Use star schema when possible, as snowflakes can limit scalability. Use snowflakes when lookup tables can provide usability improvements without performance implications.
#4 Consider security and data refresh early in the design of your project.
Work with appropriate administrators, whether in Security or your DBA's, to build gateways for data refresh or direct query access from on premises data sources to the Power BI portal.
Schedule refreshes to correspond with your data frequency, there is no reason to update data eight times a day if it is loaded weekly.
#5 Take advantage of Power BI Content Packs internally and to access services.
Use organizational Content Packs to provide read-only pre-built solutions to your organization or other groups. Members of the group can copy these and personalize them as needed.
Use Content Packs for services published for many common business services. Use this link to see available content packs from the Power BI portal.
#6 Configure your solution to maximize Q&A Natural Language capabilities.
Chuck Schaeffer's CRM Search article provides considerable information about designing for Q&A:

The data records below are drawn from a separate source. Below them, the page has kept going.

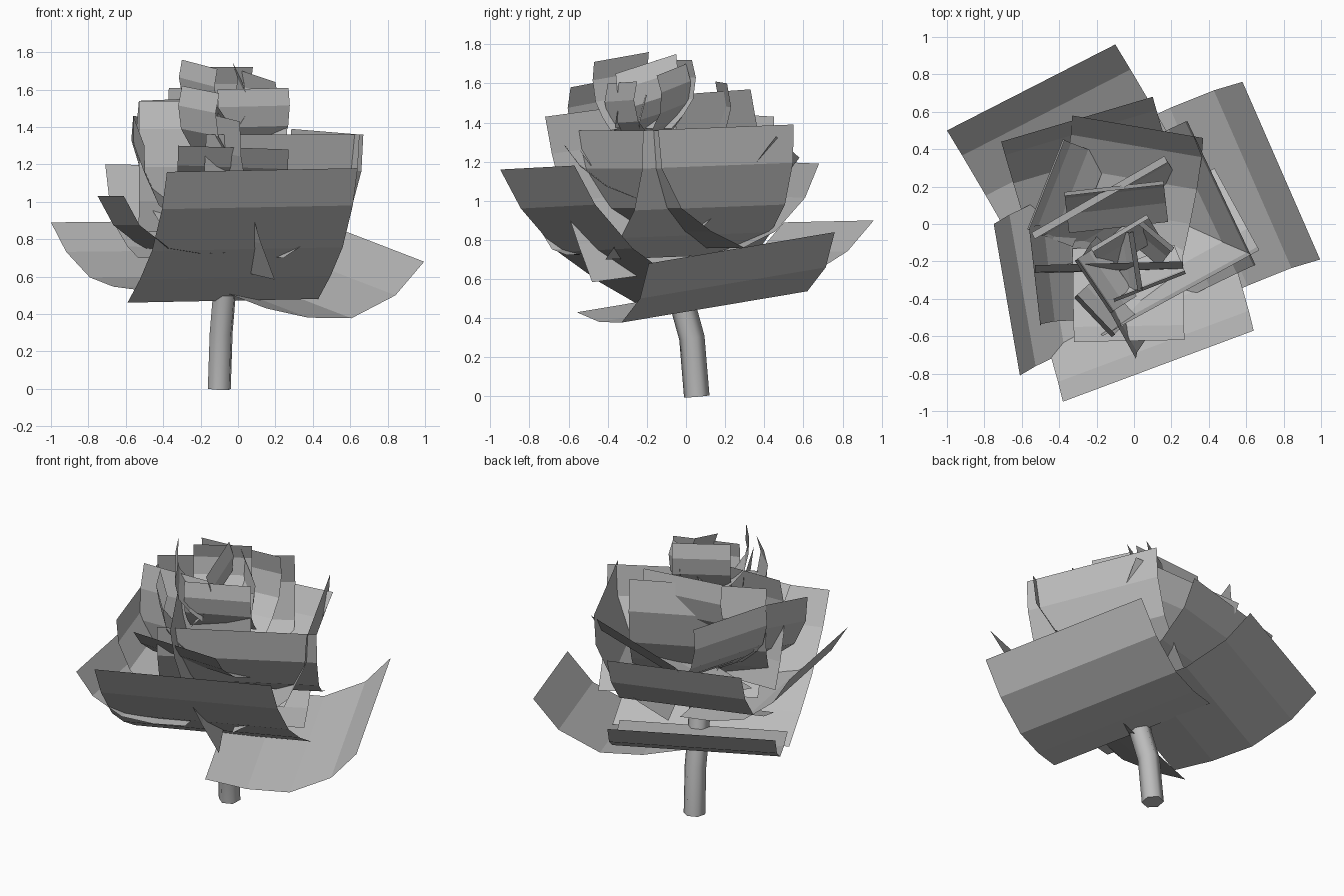
import bpy
import bmesh
from mathutils import Vector

if "Cube" in bpy.data.objects:
    bpy.data.objects.remove(bpy.data.objects["Cube"])

grey = bpy.data.materials.new("plain_grey")
grey.use_nodes = True
grey.diffuse_color = (0.5, 0.5, 0.5, 1)
grey.node_tree.nodes["Principled BSDF"].inputs["Base Color"].default_value = (0.5, 0.5, 0.5, 1)

HEART = Vector((-0.05, -0.15, 1.9))
# Bent petal section: fraction along the chord, outward sag
SECTION = ((0, 0), (0.21, 0.14), (0.5, 0.195), (0.76, 0.12), (1, 0))


def petal(name, start, end, inward, drop, sag=1.0, slide=0.0):
    """Square sheet hanging from its rim edge, curling in towards the heart."""
    a, b = Vector(start), Vector(end)
    rim = b - a
    centre = (a + b) / 2
    across = Vector((-rim.y, rim.x, 0)).normalized()
    if across.dot(HEART - centre) < 0:
        across.negate()
    chord = across * inward + rim * slide
    chord.z -= drop
    bulge = rim.cross(chord).normalized()
    if bulge.dot(centre + chord / 2 - HEART) < 0:
        bulge.negate()
    bm = bmesh.new()
    rows = []
    for along, out in SECTION:
        p = a + chord * along + bulge * (out * sag * chord.length)
        rows.append((bm.verts.new(p), bm.verts.new(p + rim)))
    for (p, q), (r, s) in zip(rows, rows[1:]):
        bm.faces.new((p, q, s, r))
    mesh = bpy.data.meshes.new(name)
    bm.to_mesh(mesh)
    bm.free()
    mesh.materials.append(grey)
    obj = bpy.data.objects.new(name, mesh)
    bpy.context.collection.objects.link(obj)
    return obj


# Wide open outer petals
petal("outer_petal_left", (0.995, -0.19, 0.68), (0.58, 0.76, 0.84), 0.92, 0.25)
petal("outer_petal_back", (-1.0, 0.5, 0.89), (-0.1, 0.96, 0.9), 0.9, 0.36, sag=0.65, slide=0.05)
petal("outer_petal_front", (-0.38, -0.95, 1.16), (0.64, -0.57, 1.18), 0.75, 0.7, sag=0.5, slide=0.05)
petal("outer_petal_right", (-0.75, 0, 1.03), (-0.61, -0.81, 1.03), 0.64, 0.3, slide=-0.2)

# Cupped middle petals
petal("middle_petal_back", (-0.71, 0.44, 1.2), (0.1, 0.68, 1.19), 0.62, 0.5, sag=0.8)
petal("middle_petal_left", (0.65, -0.22, 1.36), (0.285, 0.55, 1.39), 0.45, 0.66, sag=0.9)
petal("middle_petal_front_left", (-0.17, -0.6, 1.36), (0.67, -0.14, 1.36), 0.5, 0.6)
petal("middle_petal_front", (-0.32, -0.63, 1.3), (0.27, -0.62, 1.28), 0.5, 0.3, sag=0.6)
petal("middle_petal_front_right", (0.01, -0.72, 1.43), (-0.28, -0.2, 1.5), 0.28, 0.86, sag=0.3, slide=0.2)
petal("middle_petal_right", (-0.56, -0.03, 1.46), (-0.5, -0.55, 1.3), 0.35, 0.5)
petal("inner_petal_right", (-0.37, 0.45, 1.43), (-0.56, -0.03, 1.46), 0.25, 0.45)
petal("middle_petal_back_left", (-0.33, 0.58, 1.22), (0.37, 0.46, 1.33), 0.65, 0.35, sag=0.7)
petal("inner_petal_back", (-0.53, -0.08, 1.54), (0.18, 0.33, 1.57), 0.3, 0.72)
petal("inner_petal_front", (-0.53, -0.22, 1.54), (0.26, -0.2, 1.54), 0.05, 0.7, sag=0.5)

# Tight bud petals
petal("bud_petal_right", (-0.3, -0.19, 1.76), (-0.11, -0.47, 1.71), 0.15, 0.35)
petal("bud_petal_back", (-0.22, -0.15, 1.72), (0.08, 0.03, 1.72), 0.12, 0.35)
petal("bud_petal_wide_back", (-0.37, 0.15, 1.61), (0.16, 0.21, 1.6), 0.2, 0.45)
petal("bud_petal_front", (-0.11, -0.4, 1.6), (0.27, -0.25, 1.61), 0.15, 0.35)
petal("bud_petal_centre", (-0.03, -0.05, 1.75), (0.02, -0.36, 1.65), 0.1, 0.35)
petal("bud_petal_left", (0.2, -0.15, 1.64), (0.02, 0, 1.7), 0.1, 0.35)
petal("bud_petal_front_right", (-0.1, -0.59, 1.58), (-0.3, -0.38, 1.62), 0.15, 0.4)

# Slightly bent hexagonal stem
curve = bpy.data.curves.new("stem", "CURVE")
curve.dimensions = "3D"
curve.bevel_depth = 0.066
curve.bevel_resolution = 1
curve.use_fill_caps = True
spline = curve.splines.new("POLY")
path = ((-0.1, 0.055, 0), (-0.09, 0.03, 0.3), (-0.075, -0.02, 0.48), (-0.06, -0.06, 0.68))
spline.points.add(len(path) - 1)
for point, co in zip(spline.points, path):
    point.co = (*co, 1)
spline.use_smooth = True
curve.materials.append(grey)
stem = bpy.data.objects.new("stem", curve)
bpy.context.collection.objects.link(stem)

- "Datasets not represented with tiles are not considered, anticipate the types of question that may be asked and design the dashboard with tiles from datasets which may respond to sure questions".
- Questions will join entities to provide answers (example sales and fiscal calendar to answer a question about "Last year's sales revenue").
- Be sure to fix data types so that Q&A can correctly represent the answers.
- Be sure to mark those that should not be aggregated with do not summarize.
- Add data categories wherever possible.
- Put your topics in their own datasets, break out each topic from a given entity.
- Add synonyms to improve Natural Language capabilities of PBI on your data set.
#7 Be wary of performance issues that might affect your data model's performance.
These are a few tips from my blog entry on Pragmatic Work's site:
Tall, narrow tables are faster than wide tables with many columns, especially if the columns are highly unique (columns that are highly unique are said to exhibit "high cardinality").
Use integer keys for primary/foreign key relationships.
Reduce uniqueness in columns by splitting date and time values, and by reducing the "granularity" of time to hours if that is required for reporting.
Include only relevant data in the data model. One powerful example is not to include unnecessary dates in your Date
Please comment on my choices, or add your own best practices to this growing list.
The first post in this short series addresses strategic concerns for developing BI projects.